TASK DIRECTIONS
Apart from the pictures, write out the records that follow exactly.

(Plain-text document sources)
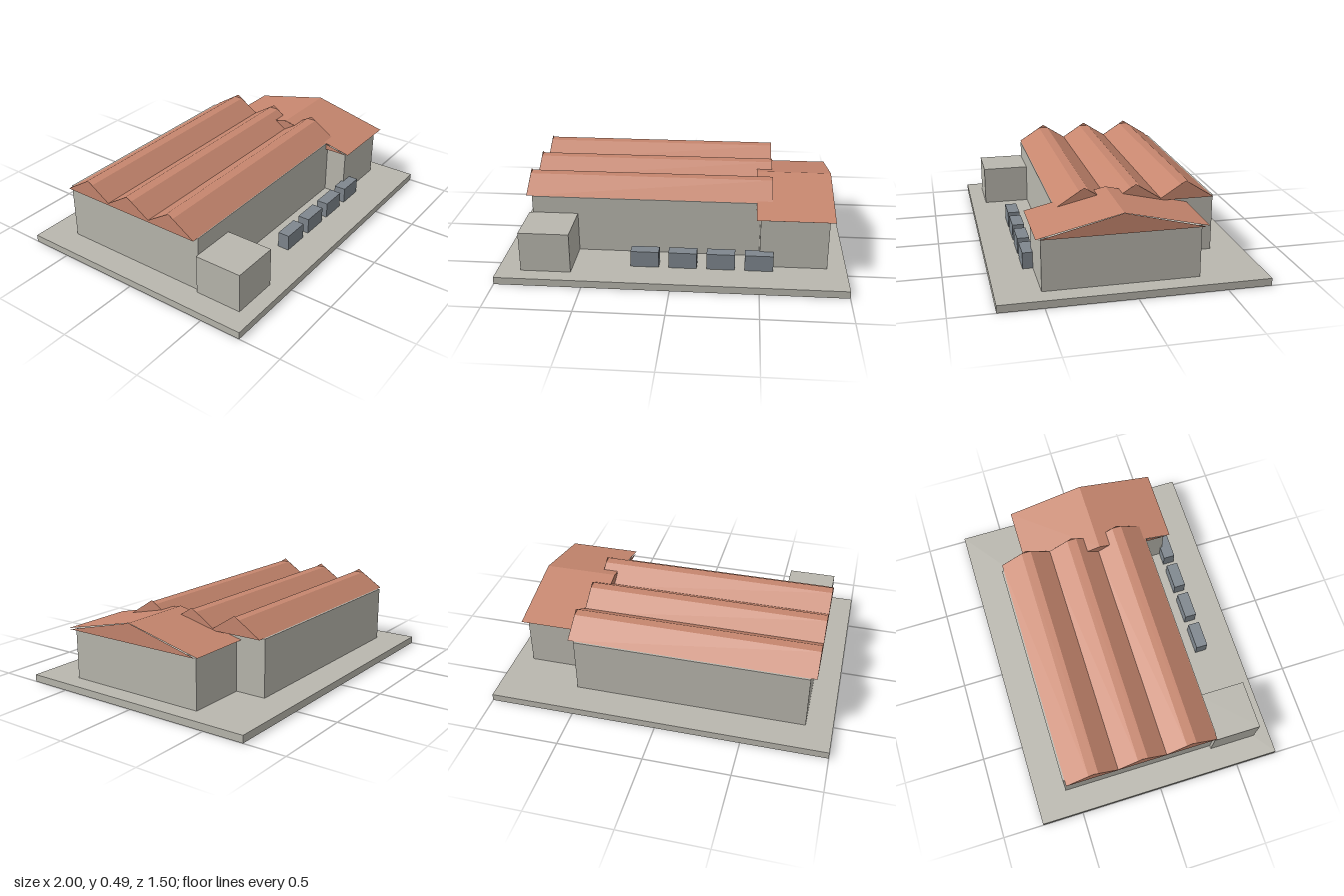
import * as THREE from 'three';

const stone = new THREE.MeshStandardMaterial({ color: 0xb9b7ae });
stone.name = 'stone grey';
const tile = new THREE.MeshStandardMaterial({ color: 0xc6866e, side: THREE.DoubleSide });
tile.name = 'terracotta';
const slate = new THREE.MeshStandardMaterial({ color: 0x7f878e });
slate.name = 'slate blue';

// Box given by its limits on each axis
function block(name, material, [x0, x1], [y0, y1], [z0, z1]) {
  const mesh = new THREE.Mesh(new THREE.BoxGeometry(x1 - x0, y1 - y0, z1 - z0), material);
  mesh.position.set((x0 + x1) / 2, (y0 + y1) / 2, (z0 + z1) / 2);
  mesh.name = name;
  return mesh;
}

// Open sheet: a (z, y) profile swept along x, with flat facets
function sheet(name, profile, x0, x1) {
  const p = [];
  for (let i = 0; i < profile.length - 1; i++) {
    const [za, ya] = profile[i], [zb, yb] = profile[i + 1];
    p.push(x0, ya, za, x0, yb, zb, x1, yb, zb, x0, ya, za, x1, yb, zb, x1, ya, za);
  }
  const g = new THREE.BufferGeometry();
  g.setAttribute('position', new THREE.Float32BufferAttribute(p, 3));
  g.computeVertexNormals();
  const mesh = new THREE.Mesh(g, tile);
  mesh.name = name;
  return mesh;
}

// Triangular end wall of a roof, facing along x
function gable(name, x, z, half, eave, peak, facing) {
  const g = new THREE.BufferGeometry();
  const s = half * facing;
  g.setAttribute('position', new THREE.Float32BufferAttribute(
    [x, eave, z + s, x, eave, z - s, x, peak, z], 3));
  g.computeVertexNormals();
  const mesh = new THREE.Mesh(g, tile);
  mesh.name = name;
  return mesh;
}

export function createModel() {
  const model = new THREE.Group();
  model.name = 'building';
  const ground = 0.043;

  // Base slab and building volumes
  model.add(
    block('baseSlab', stone, [-1, 1], [0, ground], [-0.75, 0.75]),
    block('mainHall', stone, [-0.845, 0.53], [ground, 0.382], [-0.563, 0.37]),
    block('sideWing', stone, [0.5, 0.89], [ground, 0.345], [-0.375, 0.5]),
    block('frontAnnex', stone, [-0.865, -0.575], [ground, 0.28], [0.37, 0.655])
  );

  // Three parallel hall roofs with flattened ridges and pointed gables
  for (let i = 0; i < 3; i++) {
    const z = -0.387 + i * 0.294;
    const roof = new THREE.Group();
    roof.name = 'hallRoof' + (i + 1);
    roof.add(
      sheet('roofSheet', [[z + 0.165, 0.383], [z + 0.029, 0.47], [z - 0.029, 0.47], [z - 0.165, 0.383]], -0.88, 0.568),
      gable('leftGable', 0.568, z, 0.166, 0.383, 0.49, 1),
      gable('rightGable', -0.88, z, 0.166, 0.383, 0.49, -1)
    );
    model.add(roof);
  }

  // Wide gabled roof across the side wing
  const wing = new THREE.Group();
  wing.name = 'wingRoof';
  wing.add(
    sheet('roofSheet', [[0.53, 0.349], [0.062, 0.458], [-0.407, 0.349]], 0.475, 0.92),
    gable('leftGable', 0.919, 0.062, 0.455, 0.344, 0.457, 1),
    gable('rightGable', 0.476, 0.062, 0.455, 0.344, 0.457, -1)
  );
  model.add(wing);

  // Row of low units along the front
  for (let i = 0; i < 4; i++) {
    const x = -0.241 + i * 0.219;
    model.add(block('frontUnit' + (i + 1), slate, [x, x + 0.163], [ground, 0.139], [0.487, 0.558]));
  }
  return model;
}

REPLY TO THE EXERCISE
import * as THREE from 'three';

const stone = new THREE.MeshStandardMaterial({ color: 0xb9b7ae });
stone.name = 'stone grey';
const tile = new THREE.MeshStandardMaterial({ color: 0xc6866e, side: THREE.DoubleSide });
tile.name = 'terracotta';
const slate = new THREE.MeshStandardMaterial({ color: 0x7f878e });
slate.name = 'slate blue';

// Box given by its limits on each axis
function block(name, material, [x0, x1], [y0, y1], [z0, z1]) {
  const mesh = new THREE.Mesh(new THREE.BoxGeometry(x1 - x0, y1 - y0, z1 - z0), material);
  mesh.position.set((x0 + x1) / 2, (y0 + y1) / 2, (z0 + z1) / 2);
  mesh.name = name;
  return mesh;
}

// Open sheet: a (z, y) profile swept along x, with flat facets
function sheet(name, profile, x0, x1) {
  const p = [];
  for (let i = 0; i < profile.length - 1; i++) {
    const [za, ya] = profile[i], [zb, yb] = profile[i + 1];
    p.push(x0, ya, za, x0, yb, zb, x1, yb, zb, x0, ya, za, x1, yb, zb, x1, ya, za);
  }
  const g = new THREE.BufferGeometry();
  g.setAttribute('position', new THREE.Float32BufferAttribute(p, 3));
  g.computeVertexNormals();
  const mesh = new THREE.Mesh(g, tile);
  mesh.name = name;
  return mesh;
}

// Triangular end wall of a roof, facing along x
function gable(name, x, z, half, eave, peak, facing) {
  const g = new THREE.BufferGeometry();
  const s = half * facing;
  g.setAttribute('position', new THREE.Float32BufferAttribute(
    [x, eave, z + s, x, eave, z - s, x, peak, z], 3));
  g.computeVertexNormals();
  const mesh = new THREE.Mesh(g, tile);
  mesh.name = name;
  return mesh;
}

export function createModel() {
  const model = new THREE.Group();
  model.name = 'building';
  const ground = 0.043;

  // Base slab and building volumes
  model.add(
    block('baseSlab', stone, [-1, 1], [0, ground], [-0.75, 0.75]),
    block('mainHall', stone, [-0.845, 0.53], [ground, 0.382], [-0.563, 0.37]),
    block('sideWing', stone, [0.5, 0.89], [ground, 0.345], [-0.375, 0.5]),
    block('frontAnnex', stone, [-0.865, -0.575], [ground, 0.28], [0.37, 0.655])
  );

  // Three parallel hall roofs with flattened ridges and pointed gables
  for (let i = 0; i < 3; i++) {
    const z = -0.387 + i * 0.294;
    const roof = new THREE.Group();
    roof.name = 'hallRoof' + (i + 1);
    roof.add(
      sheet('roofSheet', [[z + 0.165, 0.383], [z + 0.029, 0.47], [z - 0.029, 0.47], [z - 0.165, 0.383]], -0.88, 0.568),
      gable('leftGable', 0.568, z, 0.166, 0.383, 0.49, 1),
      gable('rightGable', -0.88, z, 0.166, 0.383, 0.49, -1)
    );
    model.add(roof);
  }

  // Wide gabled roof across the side wing
  const wing = new THREE.Group();
  wing.name = 'wingRoof';
  wing.add(
    sheet('roofSheet', [[0.53, 0.349], [0.062, 0.458], [-0.407, 0.349]], 0.475, 0.92),
    gable('leftGable', 0.919, 0.062, 0.455, 0.344, 0.457, 1),
    gable('rightGable', 0.476, 0.062, 0.455, 0.344, 0.457, -1)
  );
  model.add(wing);

  // Row of low units along the front
  for (let i = 0; i < 4; i++) {
    const x = -0.241 + i * 0.219;
    model.add(block('frontUnit' + (i + 1), slate, [x, x + 0.163], [ground, 0.139], [0.487, 0.558]));
  }
  return model;
}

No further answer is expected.